--- INPUT RECORDS ---
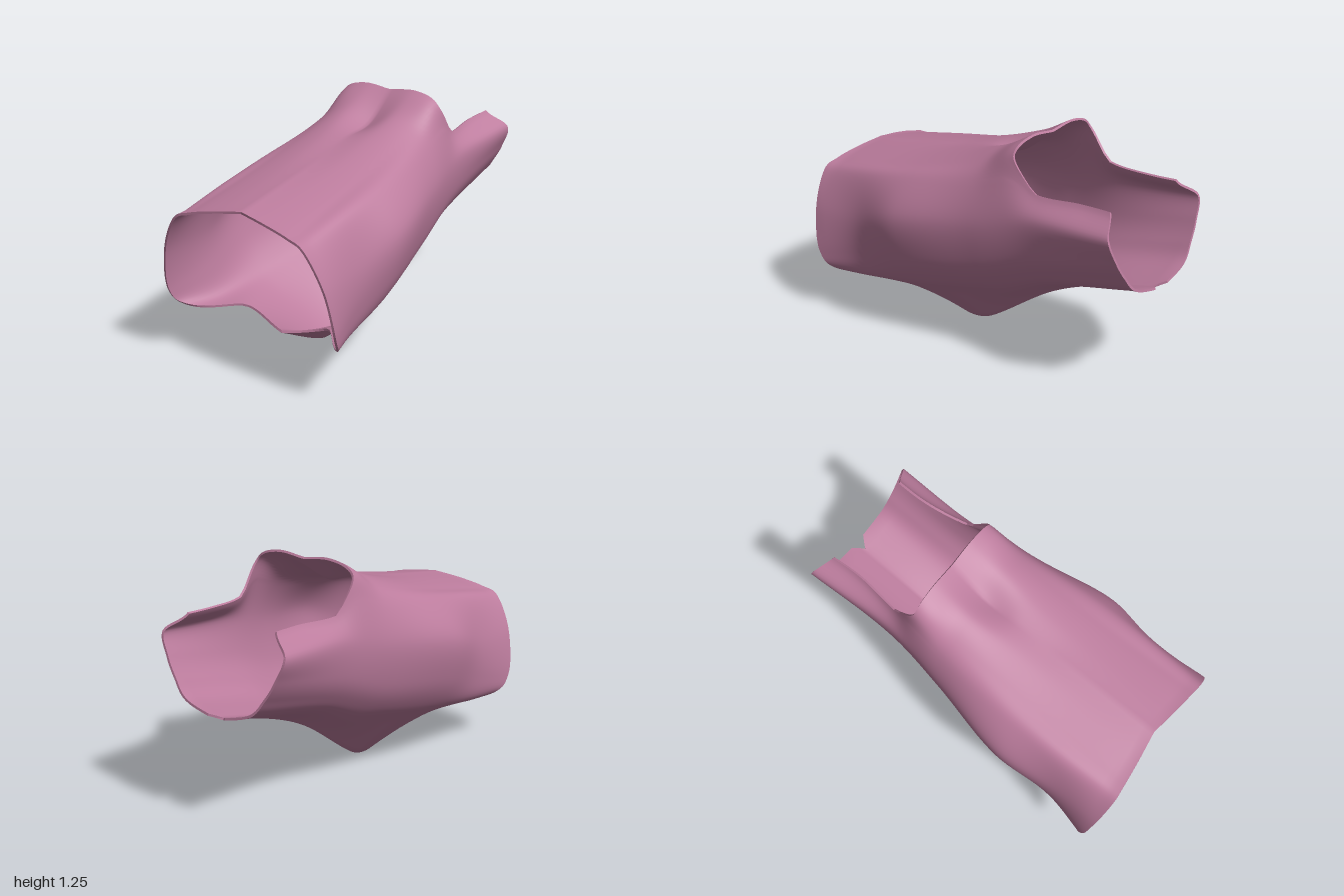
import * as THREE from 'three';
import { mergeVertices } from 'three/addons/utils/BufferGeometryUtils.js';

// Lengthwise guide rails of the +x half, back to front: [z, x, y], or [z, y] on the centre line
const KEEL = [[-1, .57], [-.6, .455], [-.3, .32], [.1, .045], [.22, 0], [.35, .01], [.68, .17]];
const HULL = [[-.97, .2, .625], [-.45, .2, .485], [-.1, .21, .33], [.35, .27, .225], [.68, .25, .23]];
const CHINE = [[-.97, .285, .72], [-.45, .29, .58], [-.1, .32, .44], [.35, .4, .335], [.68, .42, .265], [.95, .49, .26]];
const FLANK = [[-.97, .342, .82], [-.45, .345, .7], [-.1, .39, .58], [.35, .485, .5], [.68, .475, .42], [.95, .53, .36]];
const SIDE = [[-.97, .38, .94], [-.45, .365, .88], [-.1, .42, .8], [.35, .515, .73], [.68, .478, .63], [.95, .495, .61]];
const EDGE = [[-.97, .28, 1.035], [-.7, .27, 1.02], [-.45, .305, 1.01], [-.3, .338, 1.06], [-.1, .36, 1], [.35, .4, .92], [.95, .4, .8]];
const CORNER = [[-.45, .27, 1.18], [-.3, .29, 1.2], [-.1, .27, 1.1], [.35, .28, .97], [.95, .3, .847]];
const CROWN = [[-.3, .16, 1.245], [-.1, .14, 1.14], [.35, .14, 1], [.95, .15, .88]];
const RIDGE = [[-.3, 1.23], [-.1, 1.085], [.1, 1.06], [.35, 1.005], [.95, .902]];
const RAILS = [KEEL, HULL, CHINE, FLANK, SIDE, EDGE, CORNER, CROWN, RIDGE];

// Where the front and back rims cross each rail
const FRONT = [.68, .63, .84, .93, .975, 1, .995, .98, .96];
const BACK = [-1, -.99, -.975, -.962, -.94, -.87];

const THICKNESS = 0.012;
const TOP = RAILS.length - 1, FLAP = BACK.length - 1, STEPS = 8;

// Catmull-Rom through evenly spaced values, with straight ends
function spline(v, u) {
  const last = v.length - 1, i = Math.min(Math.floor(u), last - 1), t = u - i;
  const b = v[i], c = v[i + 1];
  const a = i > 0 ? v[i - 1] : 2 * b - c;
  const d = i + 2 <= last ? v[i + 2] : 2 * c - b;
  return b + 0.5 * t * (c - a + t * (2 * a - 5 * b + 4 * c - d + t * (3 * (b - c) + d - a)));
}

// Hermite curve along one rail, returning [x, y] at z
function railAt(rail, zWanted) {
  const n = rail.length;
  const z = Math.min(Math.max(zWanted, rail[0][0]), rail[n - 1][0]);
  let i = 0;
  while (i < n - 2 && z > rail[i + 1][0]) i++;
  const h = rail[i + 1][0] - rail[i][0], t = (z - rail[i][0]) / h, t2 = t * t, t3 = t2 * t;
  const curve = value => {
    const slope = k => {
      const a = rail[Math.max(k - 1, 0)], b = rail[Math.min(k + 1, n - 1)];
      return (value(b) - value(a)) / (b[0] - a[0]);
    };
    return value(rail[i]) * (2 * t3 - 3 * t2 + 1) + slope(i) * h * (t3 - 2 * t2 + t)
      + value(rail[i + 1]) * (3 * t2 - 2 * t3) + slope(i + 1) * h * (t3 - t2);
  };
  return [curve(p => (p.length > 2 ? p[1] : 0)), curve(p => p[p.length - 1])];
}

// u runs across the rails; negative u is the mirrored side
function surfacePoint(u, z) {
  const section = RAILS.map(rail => railAt(rail, z));
  const at = axis => spline(section.map(p => p[axis]), Math.abs(u));
  return [Math.sign(u) * at(0), at(1), z];
}

const frontRim = u => spline(FRONT, Math.abs(u));
// Back rim has a small notch at the keel
const backRim = u => spline(BACK, Math.abs(u)) + 0.055 * Math.max(0, 1 - 4 * Math.abs(u));

// Upper opening: rounded corner between the raised top edge and the side flaps
function bodyEnd(u) {
  const toCorner = Math.min(Math.max(FLAP + 1 - Math.abs(u), 0), 1);
  return -0.3 - 0.15 * Math.pow(toCorner, 2.4);
}

function addPatch(pos, index, uMax, rows, from, to) {
  const base = pos.length / 3, cols = 2 * uMax * STEPS;
  for (let j = 0; j <= cols; j++) {
    const u = j / STEPS - uMax, z0 = from(u), z1 = to(u);
    for (let r = 0; r <= rows; r++) pos.push(...surfacePoint(u, z0 + (z1 - z0) * r / rows));
  }
  for (let j = 0; j < cols; j++) {
    for (let r = 0; r < rows; r++) {
      const p = base + j * (rows + 1) + r, q = p + rows + 1;
      index.push(p, p + 1, q, q, p + 1, q + 1);
    }
  }
}

function makeGeometry(pos, index) {
  const g = new THREE.BufferGeometry();
  g.setAttribute('position', new THREE.Float32BufferAttribute(pos, 3));
  g.setIndex(index);
  return g;
}

export function createModel() {
  const group = new THREE.Group();
  group.name = 'shell';
  const mauve = new THREE.MeshStandardMaterial({ color: 0xbd7d9e, side: THREE.DoubleSide });
  mauve.name = 'mauve';
  const add = (name, geometry) => {
    geometry.computeVertexNormals();
    const mesh = new THREE.Mesh(geometry, mauve);
    mesh.name = name;
    group.add(mesh);
  };

  // Outer skin: closed tube in front, open trough with side flaps behind
  const pos = [], index = [];
  addPatch(pos, index, TOP, 40, frontRim, bodyEnd);
  addPatch(pos, index, FLAP, 16, bodyEnd, backRim);
  const outer = mergeVertices(makeGeometry(pos, index), 1e-5);
  add('outerSkin', outer);

  // Inner skin: offset inward, facing the other way
  const P = outer.attributes.position, N = outer.attributes.normal;
  const outerIndex = Array.from(outer.index.array);
  const outside = i => new THREE.Vector3().fromBufferAttribute(P, i).toArray();
  const inside = i => new THREE.Vector3().fromBufferAttribute(P, i)
    .addScaledVector(new THREE.Vector3().fromBufferAttribute(N, i), -THICKNESS).toArray();
  const innerPos = [];
  for (let i = 0; i < P.count; i++) innerPos.push(...inside(i));
  add('innerSkin', makeGeometry(innerPos, outerIndex.slice().reverse()));

  // Rim: joins both skins along every open edge
  const edges = new Map();
  for (let k = 0; k < outerIndex.length; k += 3) {
    for (let e = 0; e < 3; e++) {
      const a = outerIndex[k + e], b = outerIndex[k + (e + 1) % 3];
      edges.set(a + '_' + b, [a, b]);
    }
  }
  const rimPos = [];
  for (const [a, b] of edges.values()) {
    if (edges.has(b + '_' + a)) continue;
    rimPos.push(...outside(b), ...outside(a), ...inside(a), ...outside(b), ...inside(a), ...inside(b));
  }
  const rim = new THREE.BufferGeometry();
  rim.setAttribute('position', new THREE.Float32BufferAttribute(rimPos, 3));
  add('rim', rim);

  return group;
}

--- EXERCISE REQUIREMENTS ---
Search the records above for the string "zWanted". Report each line that has it.

--- WORKED SOLUTION ---
function railAt(rail, zWanted) {
  const z = Math.min(Math.max(zWanted, rail[0][0]), rail[n - 1][0]);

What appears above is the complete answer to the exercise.